(Beginning of Source material)

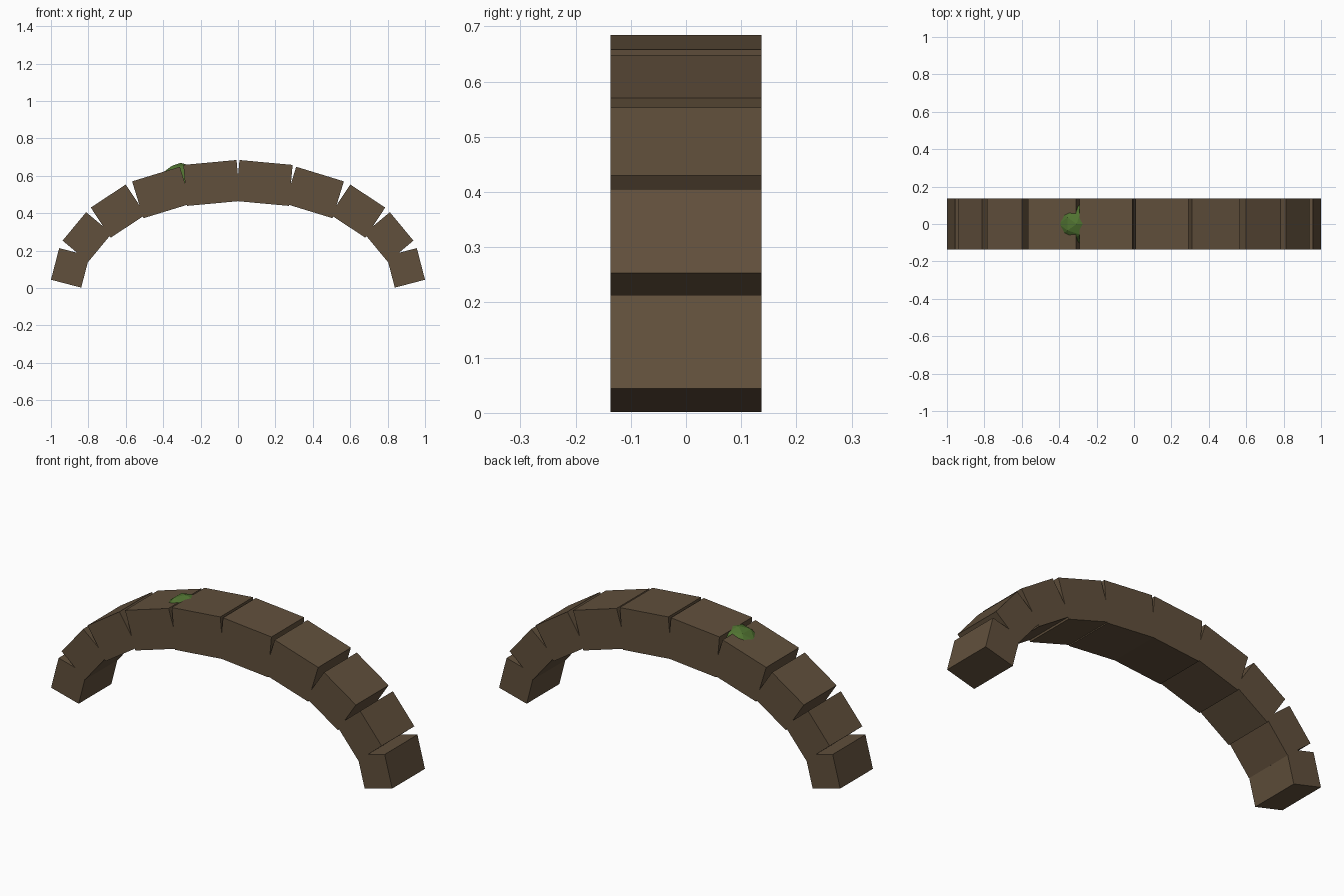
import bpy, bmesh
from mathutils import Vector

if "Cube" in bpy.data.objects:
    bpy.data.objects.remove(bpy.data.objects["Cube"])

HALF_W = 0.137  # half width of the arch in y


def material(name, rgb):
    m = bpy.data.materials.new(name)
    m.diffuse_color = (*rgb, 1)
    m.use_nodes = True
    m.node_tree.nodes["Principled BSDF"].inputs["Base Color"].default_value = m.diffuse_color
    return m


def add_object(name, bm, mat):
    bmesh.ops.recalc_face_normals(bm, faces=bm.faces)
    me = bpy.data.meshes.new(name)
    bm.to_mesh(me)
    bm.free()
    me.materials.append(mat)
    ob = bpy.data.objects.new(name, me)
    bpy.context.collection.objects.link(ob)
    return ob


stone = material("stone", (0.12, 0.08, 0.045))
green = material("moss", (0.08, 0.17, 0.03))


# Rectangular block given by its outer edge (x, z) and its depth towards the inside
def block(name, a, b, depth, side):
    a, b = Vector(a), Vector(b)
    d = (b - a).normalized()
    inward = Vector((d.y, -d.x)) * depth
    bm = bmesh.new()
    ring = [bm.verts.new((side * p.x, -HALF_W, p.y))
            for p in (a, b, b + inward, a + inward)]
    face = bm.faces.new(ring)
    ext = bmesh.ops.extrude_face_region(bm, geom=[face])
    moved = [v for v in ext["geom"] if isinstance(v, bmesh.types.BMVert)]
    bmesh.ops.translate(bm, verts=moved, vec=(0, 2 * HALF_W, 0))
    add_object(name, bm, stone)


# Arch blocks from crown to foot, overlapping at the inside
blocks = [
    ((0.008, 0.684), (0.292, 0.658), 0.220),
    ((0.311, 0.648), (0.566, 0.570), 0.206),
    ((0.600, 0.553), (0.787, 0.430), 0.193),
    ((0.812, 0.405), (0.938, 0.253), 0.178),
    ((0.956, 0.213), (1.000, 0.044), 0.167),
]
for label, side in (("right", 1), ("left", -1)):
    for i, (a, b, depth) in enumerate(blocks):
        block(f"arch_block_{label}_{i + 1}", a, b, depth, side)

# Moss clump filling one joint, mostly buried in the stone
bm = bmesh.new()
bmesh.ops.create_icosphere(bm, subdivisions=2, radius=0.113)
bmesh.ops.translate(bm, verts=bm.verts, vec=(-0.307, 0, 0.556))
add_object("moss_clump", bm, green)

(End of Source material)

▶ Problem to solve
Each line of the data needs to be output exactly, with any image excluded.

▶ Solution
import bpy, bmesh
from mathutils import Vector

if "Cube" in bpy.data.objects:
    bpy.data.objects.remove(bpy.data.objects["Cube"])

HALF_W = 0.137  # half width of the arch in y


def material(name, rgb):
    m = bpy.data.materials.new(name)
    m.diffuse_color = (*rgb, 1)
    m.use_nodes = True
    m.node_tree.nodes["Principled BSDF"].inputs["Base Color"].default_value = m.diffuse_color
    return m


def add_object(name, bm, mat):
    bmesh.ops.recalc_face_normals(bm, faces=bm.faces)
    me = bpy.data.meshes.new(name)
    bm.to_mesh(me)
    bm.free()
    me.materials.append(mat)
    ob = bpy.data.objects.new(name, me)
    bpy.context.collection.objects.link(ob)
    return ob


stone = material("stone", (0.12, 0.08, 0.045))
green = material("moss", (0.08, 0.17, 0.03))


# Rectangular block given by its outer edge (x, z) and its depth towards the inside
def block(name, a, b, depth, side):
    a, b = Vector(a), Vector(b)
    d = (b - a).normalized()
    inward = Vector((d.y, -d.x)) * depth
    bm = bmesh.new()
    ring = [bm.verts.new((side * p.x, -HALF_W, p.y))
            for p in (a, b, b + inward, a + inward)]
    face = bm.faces.new(ring)
    ext = bmesh.ops.extrude_face_region(bm, geom=[face])
    moved = [v for v in ext["geom"] if isinstance(v, bmesh.types.BMVert)]
    bmesh.ops.translate(bm, verts=moved, vec=(0, 2 * HALF_W, 0))
    add_object(name, bm, stone)


# Arch blocks from crown to foot, overlapping at the inside
blocks = [
    ((0.008, 0.684), (0.292, 0.658), 0.220),
    ((0.311, 0.648), (0.566, 0.570), 0.206),
    ((0.600, 0.553), (0.787, 0.430), 0.193),
    ((0.812, 0.405), (0.938, 0.253), 0.178),
    ((0.956, 0.213), (1.000, 0.044), 0.167),
]
for label, side in (("right", 1), ("left", -1)):
    for i, (a, b, depth) in enumerate(blocks):
        block(f"arch_block_{label}_{i + 1}", a, b, depth, side)

# Moss clump filling one joint, mostly buried in the stone
bm = bmesh.new()
bmesh.ops.create_icosphere(bm, subdivisions=2, radius=0.113)
bmesh.ops.translate(bm, verts=bm.verts, vec=(-0.307, 0, 0.556))
add_object("moss_clump", bm, green)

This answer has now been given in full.